EXERCISE:
The reply should contain only the lines from the start of the records through the line with "# drooping arm", reproduced verbatim and without pictures.

RECORDS SUPPLIED:
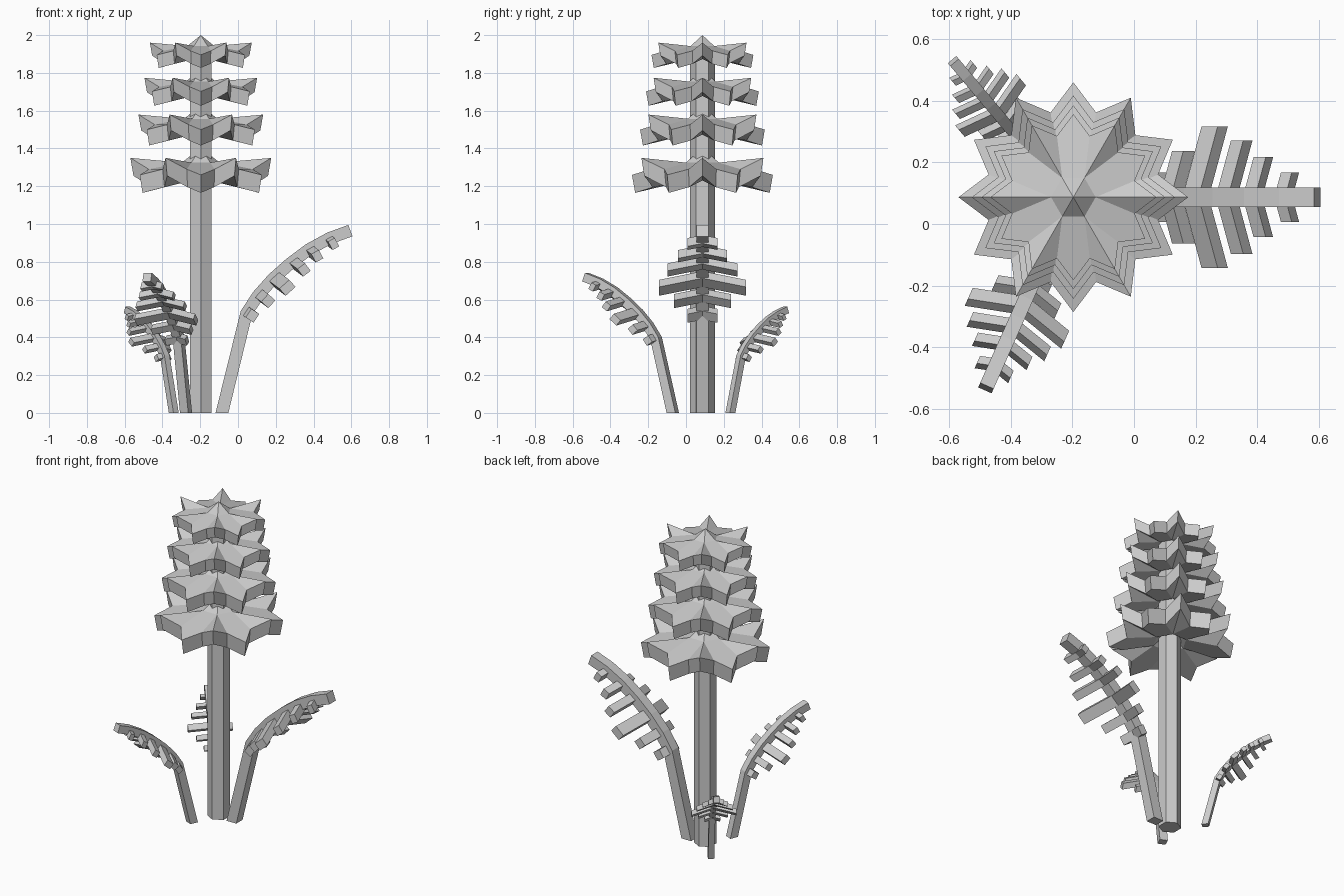
import bpy, bmesh, math
from mathutils import Vector, Matrix

cube = bpy.data.objects.get("Cube")
if cube:
    bpy.data.objects.remove(cube, do_unlink=True)

grey = bpy.data.materials.new("pale_grey")
grey.use_nodes = True
grey.diffuse_color = (0.6, 0.6, 0.6, 1)
grey.node_tree.nodes["Principled BSDF"].inputs["Base Color"].default_value = (0.6, 0.6, 0.6, 1)

CX, CY = -0.197, 0.087


def finish(name, bm, matrix):
    bmesh.ops.recalc_face_normals(bm, faces=bm.faces)
    mesh = bpy.data.meshes.new(name)
    bm.to_mesh(mesh)
    bm.free()
    mesh.materials.append(grey)
    obj = bpy.data.objects.new(name, mesh)
    obj.matrix_world = matrix
    bpy.context.collection.objects.link(obj)
    return obj


def polar(radius, degrees, z):
    a = math.radians(degrees)
    return Vector((radius * math.cos(a), radius * math.sin(a), z))


# Six-sided stem
bm = bmesh.new()
rings = [[bm.verts.new(polar(0.066, 30 + 60 * i, z)) for i in range(6)] for z in (0, 1.93)]
for i in range(6):
    j = (i + 1) % 6
    bm.faces.new((rings[0][i], rings[0][j], rings[1][j], rings[1][i]))
for ring in rings:
    bm.faces.new(ring)
finish("stem", bm, Matrix.Translation((CX, CY, 0)))


def star_skin(bm, offset, shrink):
    """Folded star surface; returns its rim of tips and valleys."""
    centre = bm.verts.new((0, 0, 0.235 - offset))
    hub = [bm.verts.new(polar(0.1, 60 * i, 0.155 - offset)) for i in range(6)]
    rim = []
    for i in range(12):
        tip_z = 0.18 if i % 2 == 0 else 0.09
        rim.append(bm.verts.new(polar(0.373 * shrink, 30 * i, tip_z - offset)))
        rim.append(bm.verts.new(polar(0.285 * shrink, 30 * i + 15, 0.12 - offset)))
    for i in range(6):
        a, b, k = hub[i], hub[(i + 1) % 6], 4 * i
        bm.faces.new((centre, a, b))
        # raised arm, creased along its middle
        bm.faces.new((a, rim[k - 1], rim[k]))
        bm.faces.new((a, rim[k], rim[k + 1]))
        # drooping arm
        bm.faces.new((a, rim[k + 1], rim[k + 2], rim[k + 3], b))
    return rim


# Four tiers of twelve-pointed flowers, smaller towards the top
for n, (base, scale) in enumerate(((1.17, 1.0), (1.42, 0.885), (1.63, 0.8), (1.83, 0.723))):
    bm = bmesh.new()
    top = star_skin(bm, 0, 1)
    low = star_skin(bm, 0.095, 0.955)
    for i in range(24):
        bm.faces.new((top[i - 1], top[i], low[i], low[i - 1]))
    finish(f"flower_tier_{n + 1}", bm, Matrix.Translation((CX, CY, base)) @ Matrix.Scale(scale, 4))


def bar(bm, start, end, along, width, depth):
    """Rectangular bar from start to end, its section set by the rib direction."""
    side = along.normalized() * width / 2
    up = Vector((0, -1, 0)).cross(along).normalized() * depth / 2
    if up.z < 0:
        up.negate()
    ends = [[bm.verts.new(p + u + s) for u, s in ((up, side), (up, -side), (-up, -side), (-up, side))]
            for p in (start, end)]
    for i in range(4):
        bm.faces.new((ends[0][i - 1], ends[0][i], ends[1][i], ends[1][i - 1]))
    for quad in ends:
        bm.faces.new(quad)


PATH = [(0, 0), (0.13, 0.53), (0.19, 0.62), (0.27, 0.71), (0.36, 0.79),
        (0.46, 0.865), (0.57, 0.925), (0.68, 0.965)]
# rib position, half span, thickness
LEAFLETS = [(0.14, 0.08, 0.055), (0.205, 0.15, 0.055), (0.285, 0.23, 0.07),
            (0.385, 0.185, 0.05), (0.47, 0.13, 0.045), (0.57, 0.08, 0.04)]


def rib_point(x):
    for (x0, z0), (x1, z1) in zip(PATH, PATH[1:]):
        if x <= x1:
            z = z0 + (z1 - z0) * (x - x0) / (x1 - x0)
            return Vector((x, 0, z)), Vector((x1 - x0, 0, z1 - z0))


def frond(name, x, y, heading, scale):
    bm = bmesh.new()
    points = [Vector((px, 0, pz)) for px, pz in PATH]
    previous = None
    # curved square rib
    for i, p in enumerate(points):
        ahead = points[min(i + 1, len(points) - 1)] - points[max(i - 1, 0)]
        normal = Vector((-ahead.z, 0, ahead.x)).normalized() * 0.032
        if i == 0:
            normal = Vector((-0.034, 0, 0))
        half = Vector((0, 0.032, 0))
        ring = [bm.verts.new(p + v) for v in (normal + half, normal - half, -normal - half, -normal + half)]
        if previous:
            for k in range(4):
                bm.faces.new((previous[k - 1], previous[k], ring[k], ring[k - 1]))
        else:
            bm.faces.new(ring)
        previous = ring
    bm.faces.new(previous)
    # paired leaflets, swept forward and drooping
    for pos, span, thick in LEAFLETS:
        root, along = rib_point(pos)
        root = root - Vector((0, 0, 0.015))
        for s in (-1, 1):
            tip = root + Vector((span * 0.27, s * span, -span * 0.2))
            bar(bm, root, tip, along, thick, 0.05)
    finish(name, bm, Matrix.Translation((x, y, 0)) @ Matrix.Rotation(math.radians(heading), 4, "Z")
           @ Matrix.Scale(scale, 4))


frond("large_frond", -0.085, CY, 0, 1.0)
frond("middle_frond", -0.275, -0.07, 246, 0.745)
frond("small_frond", -0.34, 0.235, 130, 0.565)
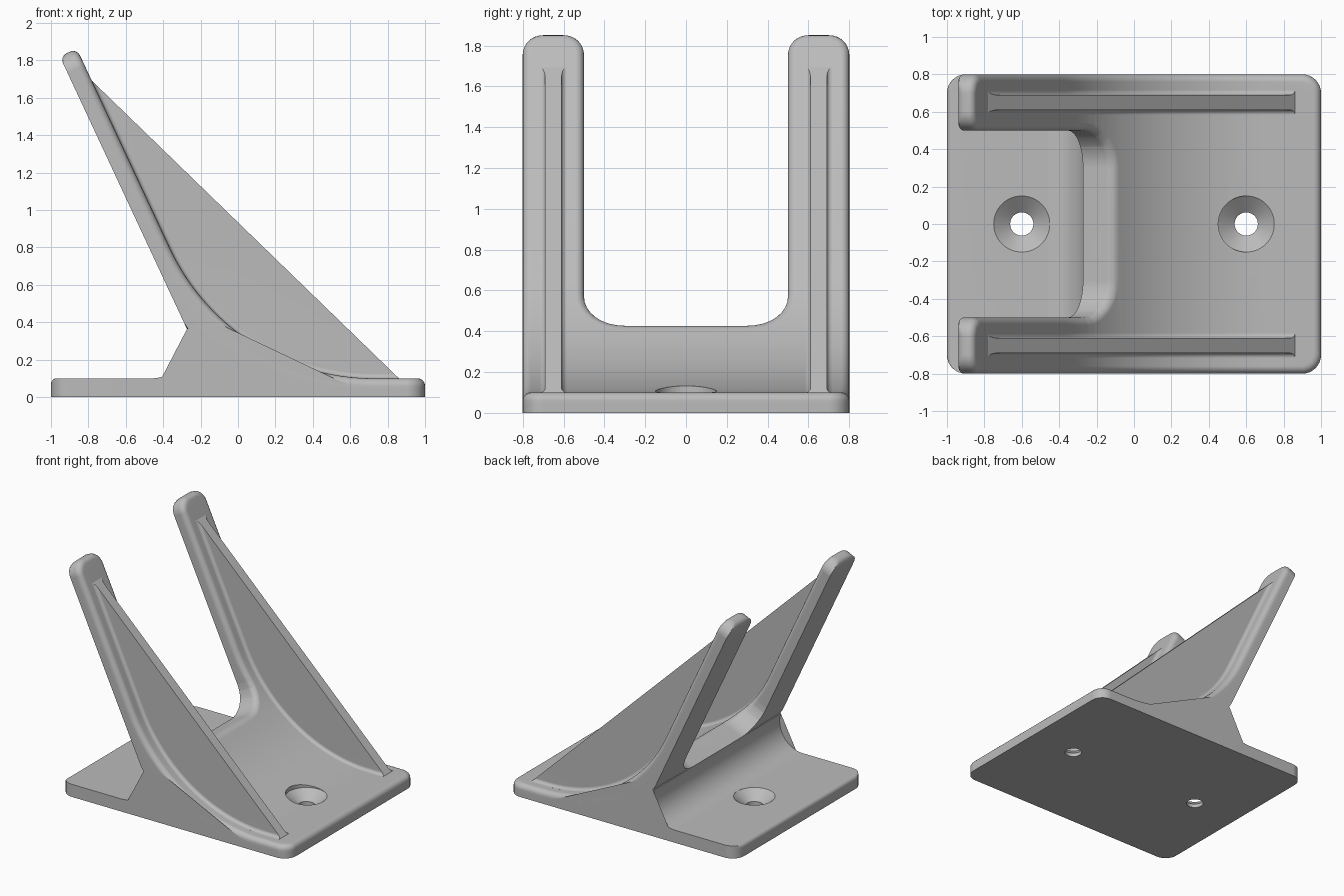
import bpy, bmesh
from math import sin, cos, radians, pi
from mathutils import Vector

cube = bpy.data.objects.get("Cube")
if cube:
    bpy.data.objects.remove(cube, do_unlink=True)

grey = bpy.data.materials.new("matte grey")
grey.use_nodes = True
grey.diffuse_color = (0.5, 0.5, 0.5, 1)
grey.node_tree.nodes["Principled BSDF"].inputs["Base Color"].default_value = (0.5, 0.5, 0.5, 1)

# Main dimensions: s is the distance along the front surface, from toe to arm tip
LEAN = radians(65)
R = 1.2
TOE = 0.275
ARM = TOE + R * LEAN
TIP = 2.818
FLOOR = 1.2
FLOOR_ANGLE = (FLOOR - TOE) / R
ROUND = 0.04
THICK = 0.1


def surface(s):
    """Point (x, z) on the front surface and its slope angle."""
    a = min(max((s - TOE) / R, 0), LEAN)
    x = 1 - TOE - R * sin(a)
    z = THICK + R - R * cos(a)
    rest = s - TOE if s < TOE else max(s - ARM, 0)
    return x - rest * cos(a), z + rest * sin(a), a


def bend(s, y, w):
    """Wrap a flat plate point onto the surface; w near 1 counts from the back."""
    x, z, a = surface(s)
    k = min(1, a / FLOOR_ANGLE)
    thick = THICK + R * (1 - cos(LEAN - max(a, FLOOR_ANGLE))) * k * k
    h = w if w < 0.5 else thick - (1 - w)
    return Vector((x - h * sin(LEAN * k), y, z - h * cos(LEAN * k)))


def arcs(items, n=8):
    pts = []
    for cx, cy, r, a0, a1 in items:
        for i in range(n + 1):
            t = radians(a0 + (a1 - a0) * i / n)
            pts.append((cx + r * cos(t), cy + r * sin(t)))
    return pts


def loft(bm, rings):
    """Join closed rings into a capped solid."""
    rows = [[bm.verts.new(p) for p in ring] for ring in rings]
    n = len(rows[0])
    for a, b in zip(rows, rows[1:]):
        for i in range(n):
            j = (i + 1) % n
            bm.faces.new((a[i], a[j], b[j], b[i]))
    bm.faces.new(rows[0])
    bm.faces.new(rows[-1])


def triangulate(bm):
    bmesh.ops.triangulate(bm, faces=[f for f in bm.faces if len(f.verts) > 4])


def finish(bm, name, smooth=True, cutter=None):
    triangulate(bm)
    bmesh.ops.remove_doubles(bm, verts=bm.verts[:], dist=1e-5)
    bmesh.ops.recalc_face_normals(bm, faces=bm.faces[:])
    for f in bm.faces:
        f.smooth = smooth
    for e in bm.edges:
        e.smooth = e.calc_face_angle(0) < radians(30)
    mesh = bpy.data.meshes.new(name)
    bm.to_mesh(mesh)
    bm.free()
    mesh.materials.append(grey)
    ob = bpy.data.objects.new(name, mesh)
    bpy.context.scene.collection.objects.link(ob)
    if cutter:
        cut = ob.modifiers.new("holes", 'BOOLEAN')
        cut.operation = 'DIFFERENCE'
        cut.solver = 'EXACT'
        cut.object = cutter
    if smooth:
        wn = ob.modifiers.new("normals", 'WEIGHTED_NORMAL')
        wn.keep_sharp = True
    return ob


def quarter(r, n=5):
    """(inset, depth) steps of a rounded edge, from the flat face outwards."""
    return [(r * (1 - sin(pi / 2 * i / n)), r * (1 - cos(pi / 2 * i / n))) for i in range(n + 1)]


# Countersunk screw hole cutter
bm = bmesh.new()
for x in (-0.6, 0.6):
    loft(bm, [[(x + px, py, z) for px, py in arcs([(0, 0, r, 0, 354.375)], 63)]
              for r, z in ((0.062, -0.1), (0.062, 0.03), (0.15, 0.1), (0.15, 0.4))])
holes = finish(bm, "screw_hole_cutter", smooth=False)
holes.hide_render = True
holes.hide_viewport = True


# Front plate with two arms: flat rounded outline, wrapped onto the surface
def outline(inset):
    q, slot = 0.1 - inset, 0.2 + inset
    top, low = TIP - 0.1, FLOOR + 0.2
    return arcs([(0.1, -0.7, q, 180, 270), (top, -0.7, q, 270, 360),
                 (top, -0.6, q, 0, 90), (low, -0.3, slot, 270, 180),
                 (low, 0.3, slot, 180, 90), (top, 0.6, q, 270, 360),
                 (top, 0.7, q, 0, 90), (0.1, 0.7, q, 90, 180)])


bm = bmesh.new()
rings = [[(s, y, w) for s, y in outline(i)] for i, w in quarter(ROUND)]
rings += [[(min(s, TIP - i), y, 1 - w) for s, y in outline(0)] for i, w in reversed(quarter(ROUND))]
loft(bm, rings)
STEPS = 24
for i in range(STEPS + 1):
    bmesh.ops.bisect_plane(bm, geom=bm.verts[:] + bm.edges[:] + bm.faces[:], dist=1e-5,
                           plane_co=(TOE + R * LEAN * i / STEPS, 0, 0), plane_no=(1, 0, 0))
triangulate(bm)
for v in bm.verts:
    v.co = bend(*v.co)
finish(bm, "curved_plate_with_arms", cutter=holes)

# Solid core behind the curve, with the rear fillet
bm = bmesh.new()
core = [(1 - TOE, 0)]
for i in range(21):
    p = bend(TOE + (FLOOR - TOE) * i / 20, 0, 0.05)
    core.append((p.x, p.z))
back = bend(FLOOR, 0, 1)
core.append((back.x, back.z))
core += arcs([(-0.462, 0.3, 0.2, 18, -90)], 16)
core.append((-0.462, 0))
loft(bm, [[(x, y, z) for x, z in core] for y in (-0.8, 0.8)])
finish(bm, "core_with_rear_fillet", cutter=holes)

# Rear half of the base
bm = bmesh.new()
base = arcs([(-0.9, 0.7, 0.1, 90, 180), (-0.9, -0.7, 0.1, 180, 270)])
base += [(-0.3, -0.8), (-0.3, 0.8)]
rings = [[(max(x, -1 + i), y, THICK - w) for x, y in base] for i, w in quarter(0.03)]
rings.append([(x, y, 0) for x, y in base])
loft(bm, rings)
finish(bm, "rear_base", cutter=holes)

# Stiffening ribs: swept filleted section trimmed along a straight slope
HALF, FILLET = 0.04, 0.025
side = [(HALF + FILLET, -0.03)]
for i in range(6):
    t = pi / 2 * i / 5
    side.append((HALF + FILLET * (1 - sin(t)), FILLET * (1 - cos(t))))
side.append((HALF, 0.5))
section = side + [(-y, h) for y, h in reversed(side)]
for name, yc in (("front_rib", -0.65), ("rear_rib", 0.65)):
    bm = bmesh.new()
    rings = []
    for i in range(61):
        x, z, a = surface(0.05 + 2.71 * i / 60)
        rings.append([(x + h * sin(a), yc + y, z + h * cos(a)) for y, h in section])
    loft(bm, rings)
    bmesh.ops.bisect_plane(bm, geom=bm.verts[:] + bm.edges[:] + bm.faces[:], dist=1e-5,
                           plane_co=(-0.79, 0, 1.7), plane_no=(0.696, 0, 0.718), clear_outer=True)
    bmesh.ops.holes_fill(bm, edges=[e for e in bm.edges if e.is_boundary], sides=0)
    finish(bm, name)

FINISHED EXERCISE:
import bpy, bmesh, math
from mathutils import Vector, Matrix

cube = bpy.data.objects.get("Cube")
if cube:
    bpy.data.objects.remove(cube, do_unlink=True)

grey = bpy.data.materials.new("pale_grey")
grey.use_nodes = True
grey.diffuse_color = (0.6, 0.6, 0.6, 1)
grey.node_tree.nodes["Principled BSDF"].inputs["Base Color"].default_value = (0.6, 0.6, 0.6, 1)

CX, CY = -0.197, 0.087


def finish(name, bm, matrix):
    bmesh.ops.recalc_face_normals(bm, faces=bm.faces)
    mesh = bpy.data.meshes.new(name)
    bm.to_mesh(mesh)
    bm.free()
    mesh.materials.append(grey)
    obj = bpy.data.objects.new(name, mesh)
    obj.matrix_world = matrix
    bpy.context.collection.objects.link(obj)
    return obj


def polar(radius, degrees, z):
    a = math.radians(degrees)
    return Vector((radius * math.cos(a), radius * math.sin(a), z))


# Six-sided stem
bm = bmesh.new()
rings = [[bm.verts.new(polar(0.066, 30 + 60 * i, z)) for i in range(6)] for z in (0, 1.93)]
for i in range(6):
    j = (i + 1) % 6
    bm.faces.new((rings[0][i], rings[0][j], rings[1][j], rings[1][i]))
for ring in rings:
    bm.faces.new(ring)
finish("stem", bm, Matrix.Translation((CX, CY, 0)))


def star_skin(bm, offset, shrink):
    """Folded star surface; returns its rim of tips and valleys."""
    centre = bm.verts.new((0, 0, 0.235 - offset))
    hub = [bm.verts.new(polar(0.1, 60 * i, 0.155 - offset)) for i in range(6)]
    rim = []
    for i in range(12):
        tip_z = 0.18 if i % 2 == 0 else 0.09
        rim.append(bm.verts.new(polar(0.373 * shrink, 30 * i, tip_z - offset)))
        rim.append(bm.verts.new(polar(0.285 * shrink, 30 * i + 15, 0.12 - offset)))
    for i in range(6):
        a, b, k = hub[i], hub[(i + 1) % 6], 4 * i
        bm.faces.new((centre, a, b))
        # raised arm, creased along its middle
        bm.faces.new((a, rim[k - 1], rim[k]))
        bm.faces.new((a, rim[k], rim[k + 1]))
        # drooping arm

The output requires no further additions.